The negotiations between mortgage servicers and state and federal officials are a distracting sideshow to the serious debate we should be having about how to solve the nation's chronic housing problems.
The sad fact is millions of people have mortgages they can't afford, no matter how much their monthly payment is reduced. It may sound harsh but the national interest is not served by policymakers coming up with yet another bad idea for how to keep those people in their homes.
"Everyone keeps coming up with these magic bullets, some scheme that is going to prevent 1 million foreclosures at little or no cost to anyone," says Paul Willen, a senior economist and policy adviser in the Federal Reserve Bank of Boston's research department. "But there is no cheap, easy way to fix this."

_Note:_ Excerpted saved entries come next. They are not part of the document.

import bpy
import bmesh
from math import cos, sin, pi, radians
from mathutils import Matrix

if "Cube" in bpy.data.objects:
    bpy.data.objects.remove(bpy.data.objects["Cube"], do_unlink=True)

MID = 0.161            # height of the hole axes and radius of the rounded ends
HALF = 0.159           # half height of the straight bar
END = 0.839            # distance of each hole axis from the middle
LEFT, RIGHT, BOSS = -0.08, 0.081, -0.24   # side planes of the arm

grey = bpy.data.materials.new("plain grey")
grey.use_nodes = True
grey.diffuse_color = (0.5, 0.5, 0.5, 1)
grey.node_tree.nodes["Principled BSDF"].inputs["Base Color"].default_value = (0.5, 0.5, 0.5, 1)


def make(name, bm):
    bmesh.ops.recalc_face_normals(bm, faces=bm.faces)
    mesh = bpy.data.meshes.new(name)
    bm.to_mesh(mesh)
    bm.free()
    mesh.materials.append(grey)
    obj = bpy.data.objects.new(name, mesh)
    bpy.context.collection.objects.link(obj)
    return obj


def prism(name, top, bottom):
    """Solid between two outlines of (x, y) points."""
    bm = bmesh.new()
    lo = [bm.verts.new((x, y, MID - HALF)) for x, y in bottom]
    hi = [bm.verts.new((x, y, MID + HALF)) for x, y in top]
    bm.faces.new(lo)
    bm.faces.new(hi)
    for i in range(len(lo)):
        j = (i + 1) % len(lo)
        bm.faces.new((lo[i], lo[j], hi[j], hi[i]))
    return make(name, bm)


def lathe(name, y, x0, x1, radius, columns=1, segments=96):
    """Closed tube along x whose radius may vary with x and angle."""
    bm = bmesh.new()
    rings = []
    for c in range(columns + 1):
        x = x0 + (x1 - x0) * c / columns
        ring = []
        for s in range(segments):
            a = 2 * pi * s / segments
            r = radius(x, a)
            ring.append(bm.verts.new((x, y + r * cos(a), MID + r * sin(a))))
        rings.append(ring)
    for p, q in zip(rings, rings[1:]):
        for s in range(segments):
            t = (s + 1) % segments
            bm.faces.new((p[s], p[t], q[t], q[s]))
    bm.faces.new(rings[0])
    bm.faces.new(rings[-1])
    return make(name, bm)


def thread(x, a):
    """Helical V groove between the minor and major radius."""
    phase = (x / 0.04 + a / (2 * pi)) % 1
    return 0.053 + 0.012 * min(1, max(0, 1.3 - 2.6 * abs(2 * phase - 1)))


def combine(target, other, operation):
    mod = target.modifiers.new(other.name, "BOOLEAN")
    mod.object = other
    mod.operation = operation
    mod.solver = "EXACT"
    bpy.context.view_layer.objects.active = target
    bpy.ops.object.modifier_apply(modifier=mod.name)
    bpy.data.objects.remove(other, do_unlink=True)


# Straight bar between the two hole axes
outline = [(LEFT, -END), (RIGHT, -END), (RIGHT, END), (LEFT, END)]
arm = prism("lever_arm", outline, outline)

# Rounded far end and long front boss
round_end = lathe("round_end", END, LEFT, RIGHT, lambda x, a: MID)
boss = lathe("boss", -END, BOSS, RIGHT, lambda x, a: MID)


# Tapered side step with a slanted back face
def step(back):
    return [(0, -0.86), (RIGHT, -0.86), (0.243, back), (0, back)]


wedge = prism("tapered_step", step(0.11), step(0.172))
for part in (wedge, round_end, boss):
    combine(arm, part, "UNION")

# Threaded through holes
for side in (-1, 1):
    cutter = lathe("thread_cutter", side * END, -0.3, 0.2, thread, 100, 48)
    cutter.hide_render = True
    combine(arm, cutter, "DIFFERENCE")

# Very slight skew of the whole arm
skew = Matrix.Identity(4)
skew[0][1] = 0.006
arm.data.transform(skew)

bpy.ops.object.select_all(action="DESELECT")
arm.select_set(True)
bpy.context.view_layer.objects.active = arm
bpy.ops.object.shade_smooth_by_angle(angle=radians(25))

Policymakers don't want to admit that. Most government officials have adopted a wait-and-hope approach, and those who do talk about housing make earnest statements about keeping hardworking people in their homes. That's a worthy goal, for sure, but it's ignoring reality. From 2007 to 2010 there were 8.6 million foreclosures. Another 2 million foreclosures are in the works now, according to William R. Emmons, an assistant vice president and economist at the Federal Reserve Bank of St. Louis, and another 4 million mortgages are so underwater that they are headed toward foreclosure.
But rather than own up to that, the federal government is, once again, standing by while the states step in.
Innovation at the state level would be nice, and that's exactly what the billions pledged to the Hardest Hit funds more than a year ago were supposed to accomplish. But the state AG settlement has hijacked center stage, commanding more than its fair share of everyone's attention.
The AGs started out with an admirable goal: establish mortgage servicing standards so we never have another mess like this. But then they pivoted to the more controversial idea of reducing borrower's principal. Rather than being a silver-bullet solution, principal reductions have derailed the settlement. Lenders balked because they consider principal reductions an invitation to anyone who has ever considered walking on their mortgage to grab their running shoes. It doesn't matter which side is right.
Say the servicers agreed to cough up the $20 billion that's been suggested, and say that leads to $20,000 being written off the mortgages held by 1 million people. That would hardly make a dent in the problem.
A hodepodge of loan modificantion programs have't worked either. The government's wait-and-hope strategy hinges on an upswing in home prices, which is not happening.
The Obama administration is going to have to bite some political bullets. Borrowers who don't deserve help are going to get it. Speculators will cash in. Lenders with lousy underwriting may avoid some losses. Servicers with lax controls may be left off some hooks. Taxpayers will get stuck with some of the bill.
It won't be politically popular, but the alternative is another decade or more of a real estate market strangled by foreclosures.
Babara A. Rehm